INSTRUCTIONS FOR THE TASK:
Each entry, in full: reproduce it exactly.

*** Opening of PROVIDED DATA ***

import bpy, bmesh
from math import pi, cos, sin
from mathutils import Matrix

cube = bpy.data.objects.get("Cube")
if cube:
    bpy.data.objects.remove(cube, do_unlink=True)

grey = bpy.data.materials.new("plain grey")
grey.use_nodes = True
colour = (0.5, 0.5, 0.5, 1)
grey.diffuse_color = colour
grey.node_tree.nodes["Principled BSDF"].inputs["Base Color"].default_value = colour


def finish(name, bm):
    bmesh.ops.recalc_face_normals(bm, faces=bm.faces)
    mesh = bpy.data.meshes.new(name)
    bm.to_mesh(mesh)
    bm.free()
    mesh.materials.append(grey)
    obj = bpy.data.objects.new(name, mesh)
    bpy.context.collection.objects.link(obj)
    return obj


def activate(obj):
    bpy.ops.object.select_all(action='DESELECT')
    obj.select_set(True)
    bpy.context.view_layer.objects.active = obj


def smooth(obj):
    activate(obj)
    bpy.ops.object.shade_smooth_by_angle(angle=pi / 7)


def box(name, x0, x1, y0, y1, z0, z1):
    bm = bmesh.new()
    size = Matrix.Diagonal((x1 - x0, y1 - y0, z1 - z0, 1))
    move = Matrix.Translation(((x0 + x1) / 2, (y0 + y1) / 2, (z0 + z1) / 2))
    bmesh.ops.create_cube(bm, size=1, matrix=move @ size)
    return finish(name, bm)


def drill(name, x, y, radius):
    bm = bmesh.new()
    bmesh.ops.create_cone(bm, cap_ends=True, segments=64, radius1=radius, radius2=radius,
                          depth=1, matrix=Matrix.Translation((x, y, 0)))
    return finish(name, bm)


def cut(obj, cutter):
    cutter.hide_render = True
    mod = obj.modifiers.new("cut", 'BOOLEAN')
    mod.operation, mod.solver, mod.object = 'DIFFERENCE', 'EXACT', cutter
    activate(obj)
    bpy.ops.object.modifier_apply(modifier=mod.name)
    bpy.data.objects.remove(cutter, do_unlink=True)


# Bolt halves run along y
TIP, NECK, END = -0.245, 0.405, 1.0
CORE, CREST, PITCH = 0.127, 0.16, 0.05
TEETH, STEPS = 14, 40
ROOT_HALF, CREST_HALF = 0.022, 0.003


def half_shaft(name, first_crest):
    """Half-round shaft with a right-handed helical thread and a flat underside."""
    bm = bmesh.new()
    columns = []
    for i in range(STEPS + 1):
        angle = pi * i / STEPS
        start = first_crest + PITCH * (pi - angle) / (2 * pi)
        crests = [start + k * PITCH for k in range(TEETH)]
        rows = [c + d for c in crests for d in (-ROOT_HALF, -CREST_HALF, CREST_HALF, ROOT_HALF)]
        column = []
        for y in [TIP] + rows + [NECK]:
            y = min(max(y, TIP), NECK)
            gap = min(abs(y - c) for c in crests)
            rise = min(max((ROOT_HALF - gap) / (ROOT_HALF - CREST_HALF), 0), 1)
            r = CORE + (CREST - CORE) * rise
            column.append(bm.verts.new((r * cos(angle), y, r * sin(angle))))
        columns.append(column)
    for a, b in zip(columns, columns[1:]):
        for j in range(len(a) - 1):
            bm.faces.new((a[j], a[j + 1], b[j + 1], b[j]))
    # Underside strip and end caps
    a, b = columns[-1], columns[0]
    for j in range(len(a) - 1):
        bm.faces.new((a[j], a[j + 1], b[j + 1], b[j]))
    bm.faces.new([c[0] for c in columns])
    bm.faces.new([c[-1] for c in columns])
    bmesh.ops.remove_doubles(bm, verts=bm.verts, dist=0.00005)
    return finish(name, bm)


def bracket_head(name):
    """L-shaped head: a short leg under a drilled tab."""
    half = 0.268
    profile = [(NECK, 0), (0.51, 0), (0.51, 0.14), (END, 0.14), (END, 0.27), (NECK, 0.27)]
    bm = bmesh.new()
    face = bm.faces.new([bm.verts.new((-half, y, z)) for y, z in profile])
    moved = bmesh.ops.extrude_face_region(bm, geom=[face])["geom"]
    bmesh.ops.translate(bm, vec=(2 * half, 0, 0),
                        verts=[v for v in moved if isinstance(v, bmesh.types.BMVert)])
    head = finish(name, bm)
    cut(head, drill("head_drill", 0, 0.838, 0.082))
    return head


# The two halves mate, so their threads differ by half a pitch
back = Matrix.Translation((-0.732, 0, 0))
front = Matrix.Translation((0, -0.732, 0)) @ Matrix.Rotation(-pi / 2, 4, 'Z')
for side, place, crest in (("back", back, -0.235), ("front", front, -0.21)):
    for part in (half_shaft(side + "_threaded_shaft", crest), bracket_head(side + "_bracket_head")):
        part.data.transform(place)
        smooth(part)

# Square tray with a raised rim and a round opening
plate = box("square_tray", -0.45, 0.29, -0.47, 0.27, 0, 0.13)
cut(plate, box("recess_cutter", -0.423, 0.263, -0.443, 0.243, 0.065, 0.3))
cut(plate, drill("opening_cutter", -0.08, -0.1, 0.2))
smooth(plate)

*** Close of PROVIDED DATA ***

RESPONSE BOX:
import bpy, bmesh
from math import pi, cos, sin
from mathutils import Matrix

cube = bpy.data.objects.get("Cube")
if cube:
    bpy.data.objects.remove(cube, do_unlink=True)

grey = bpy.data.materials.new("plain grey")
grey.use_nodes = True
colour = (0.5, 0.5, 0.5, 1)
grey.diffuse_color = colour
grey.node_tree.nodes["Principled BSDF"].inputs["Base Color"].default_value = colour


def finish(name, bm):
    bmesh.ops.recalc_face_normals(bm, faces=bm.faces)
    mesh = bpy.data.meshes.new(name)
    bm.to_mesh(mesh)
    bm.free()
    mesh.materials.append(grey)
    obj = bpy.data.objects.new(name, mesh)
    bpy.context.collection.objects.link(obj)
    return obj


def activate(obj):
    bpy.ops.object.select_all(action='DESELECT')
    obj.select_set(True)
    bpy.context.view_layer.objects.active = obj


def smooth(obj):
    activate(obj)
    bpy.ops.object.shade_smooth_by_angle(angle=pi / 7)


def box(name, x0, x1, y0, y1, z0, z1):
    bm = bmesh.new()
    size = Matrix.Diagonal((x1 - x0, y1 - y0, z1 - z0, 1))
    move = Matrix.Translation(((x0 + x1) / 2, (y0 + y1) / 2, (z0 + z1) / 2))
    bmesh.ops.create_cube(bm, size=1, matrix=move @ size)
    return finish(name, bm)


def drill(name, x, y, radius):
    bm = bmesh.new()
    bmesh.ops.create_cone(bm, cap_ends=True, segments=64, radius1=radius, radius2=radius,
                          depth=1, matrix=Matrix.Translation((x, y, 0)))
    return finish(name, bm)


def cut(obj, cutter):
    cutter.hide_render = True
    mod = obj.modifiers.new("cut", 'BOOLEAN')
    mod.operation, mod.solver, mod.object = 'DIFFERENCE', 'EXACT', cutter
    activate(obj)
    bpy.ops.object.modifier_apply(modifier=mod.name)
    bpy.data.objects.remove(cutter, do_unlink=True)


# Bolt halves run along y
TIP, NECK, END = -0.245, 0.405, 1.0
CORE, CREST, PITCH = 0.127, 0.16, 0.05
TEETH, STEPS = 14, 40
ROOT_HALF, CREST_HALF = 0.022, 0.003


def half_shaft(name, first_crest):
    """Half-round shaft with a right-handed helical thread and a flat underside."""
    bm = bmesh.new()
    columns = []
    for i in range(STEPS + 1):
        angle = pi * i / STEPS
        start = first_crest + PITCH * (pi - angle) / (2 * pi)
        crests = [start + k * PITCH for k in range(TEETH)]
        rows = [c + d for c in crests for d in (-ROOT_HALF, -CREST_HALF, CREST_HALF, ROOT_HALF)]
        column = []
        for y in [TIP] + rows + [NECK]:
            y = min(max(y, TIP), NECK)
            gap = min(abs(y - c) for c in crests)
            rise = min(max((ROOT_HALF - gap) / (ROOT_HALF - CREST_HALF), 0), 1)
            r = CORE + (CREST - CORE) * rise
            column.append(bm.verts.new((r * cos(angle), y, r * sin(angle))))
        columns.append(column)
    for a, b in zip(columns, columns[1:]):
        for j in range(len(a) - 1):
            bm.faces.new((a[j], a[j + 1], b[j + 1], b[j]))
    # Underside strip and end caps
    a, b = columns[-1], columns[0]
    for j in range(len(a) - 1):
        bm.faces.new((a[j], a[j + 1], b[j + 1], b[j]))
    bm.faces.new([c[0] for c in columns])
    bm.faces.new([c[-1] for c in columns])
    bmesh.ops.remove_doubles(bm, verts=bm.verts, dist=0.00005)
    return finish(name, bm)


def bracket_head(name):
    """L-shaped head: a short leg under a drilled tab."""
    half = 0.268
    profile = [(NECK, 0), (0.51, 0), (0.51, 0.14), (END, 0.14), (END, 0.27), (NECK, 0.27)]
    bm = bmesh.new()
    face = bm.faces.new([bm.verts.new((-half, y, z)) for y, z in profile])
    moved = bmesh.ops.extrude_face_region(bm, geom=[face])["geom"]
    bmesh.ops.translate(bm, vec=(2 * half, 0, 0),
                        verts=[v for v in moved if isinstance(v, bmesh.types.BMVert)])
    head = finish(name, bm)
    cut(head, drill("head_drill", 0, 0.838, 0.082))
    return head


# The two halves mate, so their threads differ by half a pitch
back = Matrix.Translation((-0.732, 0, 0))
front = Matrix.Translation((0, -0.732, 0)) @ Matrix.Rotation(-pi / 2, 4, 'Z')
for side, place, crest in (("back", back, -0.235), ("front", front, -0.21)):
    for part in (half_shaft(side + "_threaded_shaft", crest), bracket_head(side + "_bracket_head")):
        part.data.transform(place)
        smooth(part)

# Square tray with a raised rim and a round opening
plate = box("square_tray", -0.45, 0.29, -0.47, 0.27, 0, 0.13)
cut(plate, box("recess_cutter", -0.423, 0.263, -0.443, 0.243, 0.065, 0.3))
cut(plate, drill("opening_cutter", -0.08, -0.1, 0.2))
smooth(plate)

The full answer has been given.